Gather all lines in the entries below that include the word "bmesh".

[Excerpted data]
● ● ● ● ●

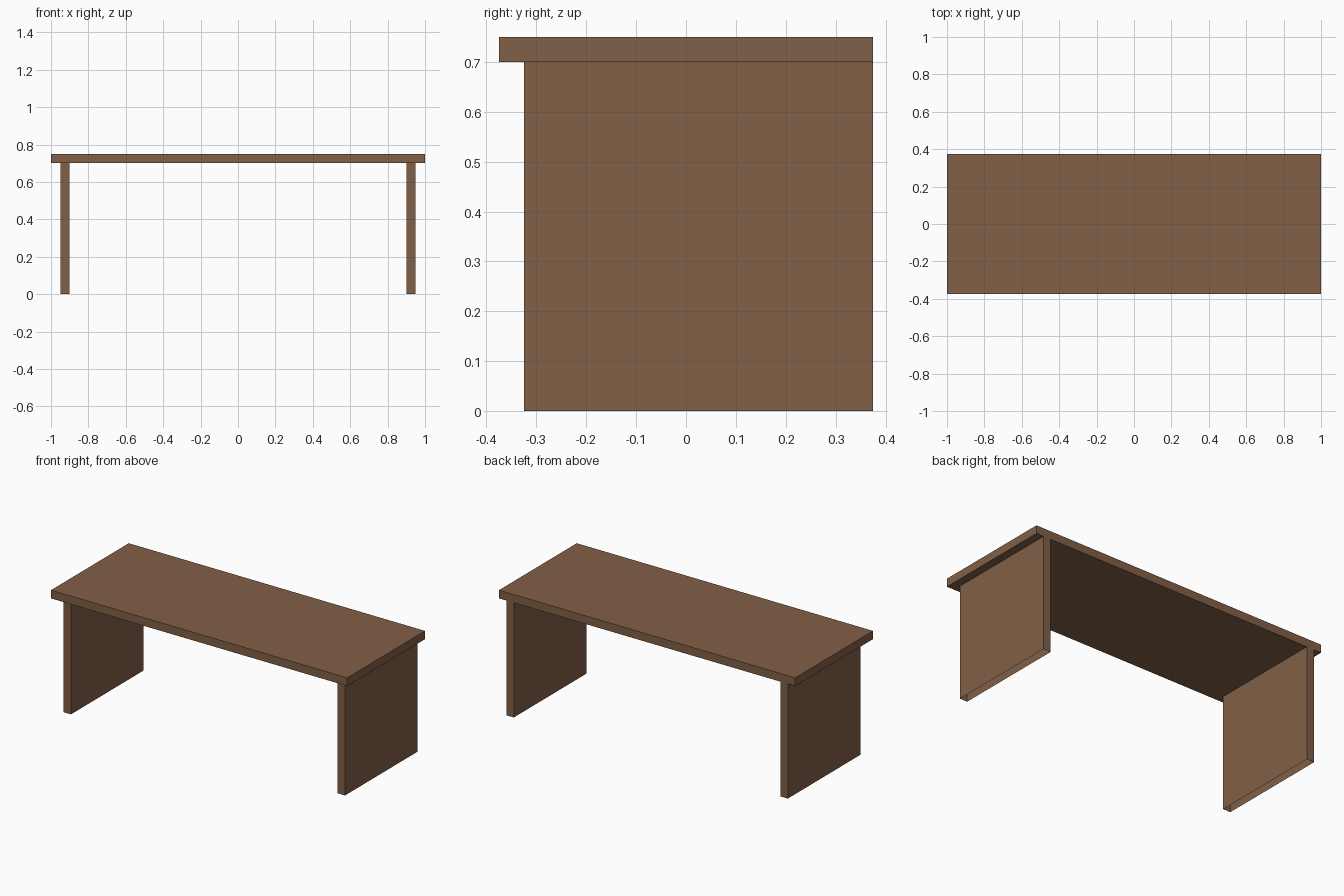
import bpy
import bmesh
from mathutils import Matrix

if "Cube" in bpy.data.objects:
    bpy.data.objects.remove(bpy.data.objects["Cube"])

brown = bpy.data.materials.new("brown wood")
brown.diffuse_color = (0.22, 0.115, 0.063, 1)
brown.use_nodes = True
brown.node_tree.nodes["Principled BSDF"].inputs["Base Color"].default_value = brown.diffuse_color

TOP_Z, BOARD_Z = 0.75, 0.70          # upper and lower faces of the board
HALF_X, HALF_Y = 1.0, 0.375
LEG_IN, LEG_OUT, LEG_FRONT = 0.90, 0.95, -0.325


def box(lo, hi):
    """Box bmesh between two corners."""
    bm = bmesh.new()
    size = [b - a for a, b in zip(lo, hi)]
    mid = [(a + b) / 2 for a, b in zip(lo, hi)]
    bmesh.ops.create_cube(bm, size=1, matrix=Matrix.Translation(mid) @ Matrix.Diagonal((*size, 1)))
    return bm


def finish(bm, name):
    mesh = bpy.data.meshes.new(name)
    bm.to_mesh(mesh)
    bm.free()
    mesh.materials.append(brown)
    bpy.context.collection.objects.link(bpy.data.objects.new(name, mesh))


# Table top, open underneath where the hollow side panels join it
bm = box((-HALF_X, -HALF_Y, BOARD_Z), (HALF_X, HALF_Y, TOP_Z))
cuts = [((x, 0, 0), (1, 0, 0)) for x in (-LEG_OUT, -LEG_IN, LEG_IN, LEG_OUT)]
cuts.append(((0, LEG_FRONT, 0), (0, 1, 0)))
for co, normal in cuts:
    bmesh.ops.bisect_plane(bm, geom=bm.verts[:] + bm.edges[:] + bm.faces[:],
                           plane_co=co, plane_no=normal)
joints = []
for f in bm.faces:
    c = f.calc_center_median()
    if f.normal.z < -0.9 and LEG_IN < abs(c.x) < LEG_OUT and c.y > LEG_FRONT:
        joints.append(f)
bmesh.ops.delete(bm, geom=joints, context='FACES_ONLY')
finish(bm, "table_top")

# Hollow side panels, flush with the back edge and open at both ends
for name, x0, x1 in (("left_side_panel", -LEG_OUT, -LEG_IN),
                     ("right_side_panel", LEG_IN, LEG_OUT)):
    bm = box((x0, LEG_FRONT, 0), (x1, HALF_Y, BOARD_Z))
    bm.normal_update()
    ends = [f for f in bm.faces if abs(f.normal.z) > 0.9]
    bmesh.ops.delete(bm, geom=ends, context='FACES_ONLY')
    finish(bm, name)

● ● ● ● ●

[Solution for this exercise]
import bmesh
    """Box bmesh between two corners."""
    bm = bmesh.new()
    bmesh.ops.create_cube(bm, size=1, matrix=Matrix.Translation(mid) @ Matrix.Diagonal((*size, 1)))
    bmesh.ops.bisect_plane(bm, geom=bm.verts[:] + bm.edges[:] + bm.faces[:],
bmesh.ops.delete(bm, geom=joints, context='FACES_ONLY')
    bmesh.ops.delete(bm, geom=ends, context='FACES_ONLY')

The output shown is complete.